Other noteworthy bits: much like the Original Cast Album, a lot of songs are missing, Including Closed for Renovation, Call Back in the Morning, and Meek Shall Inherit. There aren't that many songs to begin with, so why leave some out? Especially when you include a "megamix" which isn't really a dancy remix but a badly done medley of the songs from the show. I wish I had something better to say. I don't. Some of Alan Menken's best work is in this show, and this recording does it no justice.
Next for the morning is another Menken musical: the recently opened Little Mermaid. This recording is also a bit of a disappointment. I don't know if Alan Menken can top his work from that period of the early 80's. It's possible I've got a lot of nostalgia I'm bringing to the table, but Little Shop, the original music for Little Mermaid and Beauty and the Beast and Aladdin are tough to top. I'm beginning to think that Howard Ashman was an important part of that songwriting duo. Menken is still capable of great work, but the clear winning tracks on the Little Mermaid Original Broadway Cast Album are the original songs from the film. Unfortunately, those songs don't win out over the original film versions.
There are some cute gems, like "Human Stuff" which is a great number for the kids, but doesn't have as much broad appeal as other kid songs I have heard and enjoy. The quartet, "If Only" is in a style I usually enjoy. I love when multiple singers sing in counterpoint; "Model of Decorum and Tranquility" from Chess is one of my favorite showtunes, as is "His Work and Nothing More" from Jekyll & Hyde. Both songs are very much like "If Only," but "If Only" seems to be missing something, and I think it's that it's at odds with the rest of the show. It sounds like a dropped song from Les Mis, rather than a song from a children's musical that features a song about brushing your hair with a fork or about cooking fish. I don't know if it's wrong to try to expand the tone of a show when adapting it for the stage. There's certainly a lot of exciting leeway for expanding on characters and their inner processes, but I think the problem is when the tone varies so wildly.
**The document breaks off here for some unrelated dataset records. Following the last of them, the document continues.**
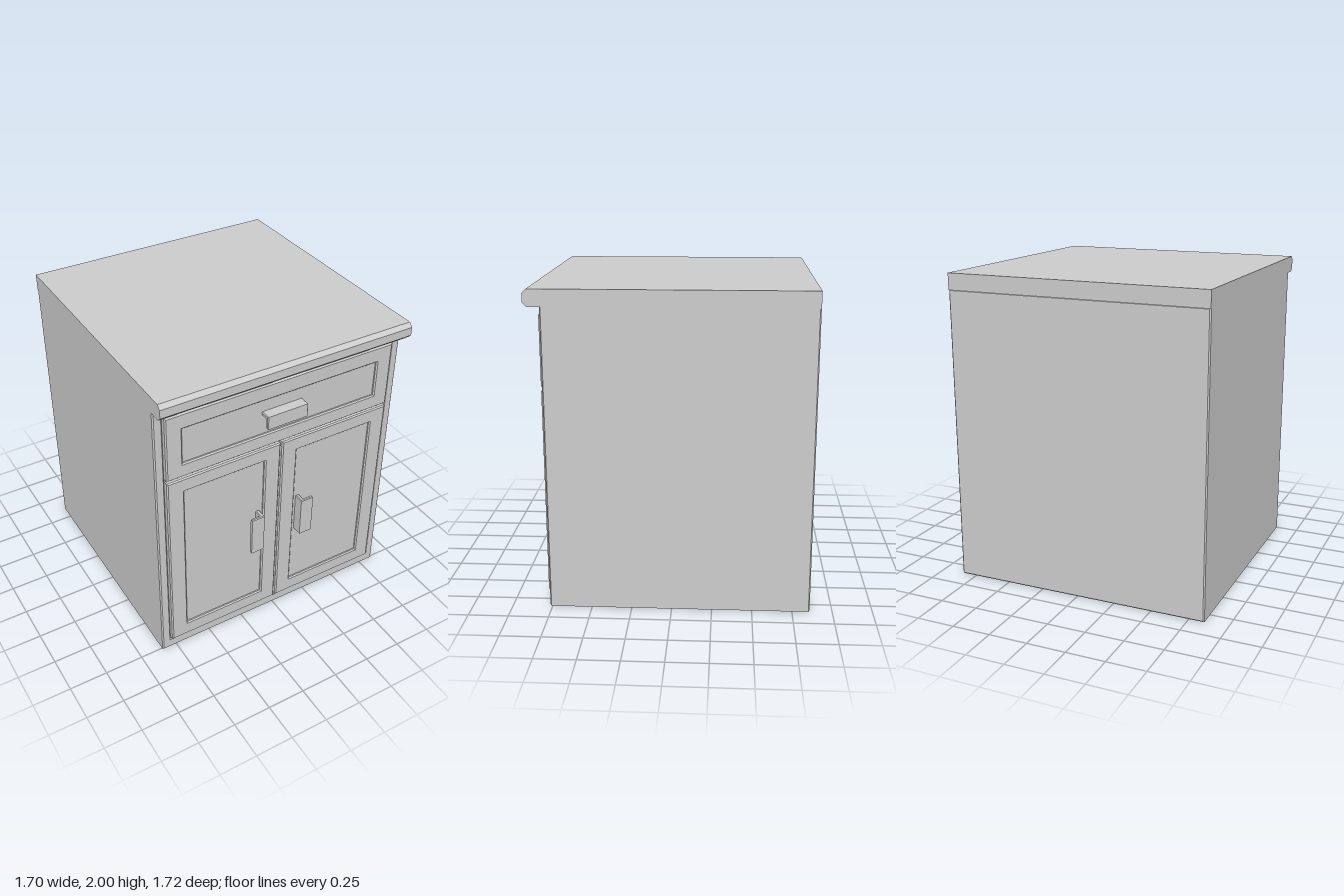
import * as THREE from 'three';

const grey = new THREE.MeshStandardMaterial({ color: 0xcccccc });

function polygon(points, Type = THREE.Shape) {
  return new Type(points.map(([x, y]) => new THREE.Vector2(x, y)));
}

function rectangle(x0, y0, x1, y1, Type) {
  return polygon([[x0, y0], [x1, y0], [x1, y1], [x0, y1]], Type);
}

// Extrude from z0 to z1 with a chamfer that stays inside the outline
function slab(shape, z0, z1, bevel) {
  const geometry = new THREE.ExtrudeGeometry(shape, {
    depth: z1 - z0 - 2 * bevel, bevelEnabled: bevel > 0, bevelThickness: bevel,
    bevelSize: bevel, bevelOffset: -bevel, bevelSegments: 1,
  });
  return geometry.translate(0, 0, z0 + bevel);
}

function part(parent, name, geometry) {
  const mesh = new THREE.Mesh(geometry, grey);
  mesh.name = name;
  parent.add(mesh);
  return mesh;
}

// Chamfered rectangular frame around a sunken panel
function framedFront(name, [x0, y0, x1, y1], [hx0, hy0, hx1, hy1]) {
  const group = new THREE.Group();
  group.name = name;
  const shape = rectangle(x0, y0, x1, y1);
  const b = 0.008;
  shape.holes.push(rectangle(hx0 + b, hy0 + b, hx1 - b, hy1 - b, THREE.Path));
  part(group, name + 'Frame', slab(shape, 0.735, 0.784, b));
  const panel = new THREE.BoxGeometry(hx1 - hx0 + 0.02, hy1 - hy0 + 0.02, 0.025);
  panel.translate((hx0 + hx1) / 2, (hy0 + hy1) / 2, 0.755);
  part(group, name + 'Panel', panel);
  return group;
}

// L-shaped pull: a ledge reaching out along +z with a lip hanging down
function handleGeometry() {
  const profile = polygon([
    [0.765, 0.02], [0.814, 0.02], [0.814, -0.045], [0.835, -0.045], [0.835, 0.045], [0.765, 0.045],
  ]);
  return slab(profile, -0.142, 0.142, 0.005).rotateY(-Math.PI / 2);
}

export function createModel() {
  const cabinet = new THREE.Group();
  cabinet.name = 'cabinet';

  // Carcass with a shallow front recess, closed by an inner block
  const carcass = rectangle(-0.85, 0, 0.85, 1.9);
  carcass.holes.push(rectangle(-0.79, 0.072, 0.79, 1.85, THREE.Path));
  part(cabinet, 'carcass', slab(carcass, -0.86, 0.765, 0.008));
  const inner = new THREE.BoxGeometry(1.62, 1.82, 1.605);
  part(cabinet, 'innerBlock', inner.translate(0, 0.961, -0.0575));

  // Countertop with a chamfered overhanging front edge
  const top = polygon([
    [-0.86, 1.895], [0.837, 1.895], [0.862, 1.92], [0.862, 1.975], [0.837, 2], [-0.86, 2],
  ]);
  part(cabinet, 'countertop', slab(top, -0.85, 0.85, 0).rotateY(-Math.PI / 2));

  // Drawer
  const drawer = framedFront('drawer', [-0.785, 1.4, 0.785, 1.845], [-0.685, 1.488, 0.685, 1.747]);
  const pull = handleGeometry();
  part(drawer, 'drawerHandle', pull).position.y = 1.61;
  cabinet.add(drawer);

  // Pair of doors, handles turned so their ledges face the middle
  for (const [name, s] of [['leftDoor', 1], ['rightDoor', -1]]) {
    const span = (a, b) => (s > 0 ? [a, b] : [-b, -a]);
    const [x0, x1] = span(0.006, 0.785);
    const [hx0, hx1] = span(0.108, 0.68);
    const door = framedFront(name, [x0, 0.08, x1, 1.385], [hx0, 0.173, hx1, 1.295]);
    const handle = part(door, name + 'Handle', pull);
    handle.position.set(s * 0.183, 0.757, 0);
    handle.rotation.z = s * Math.PI / 2;
    cabinet.add(door);
  }
  return cabinet;
}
All in all, Little Mermaid is probably more exciting to watch than it is to listen to. Give the album a try, but it's definitely better to listen to the original soundtrack.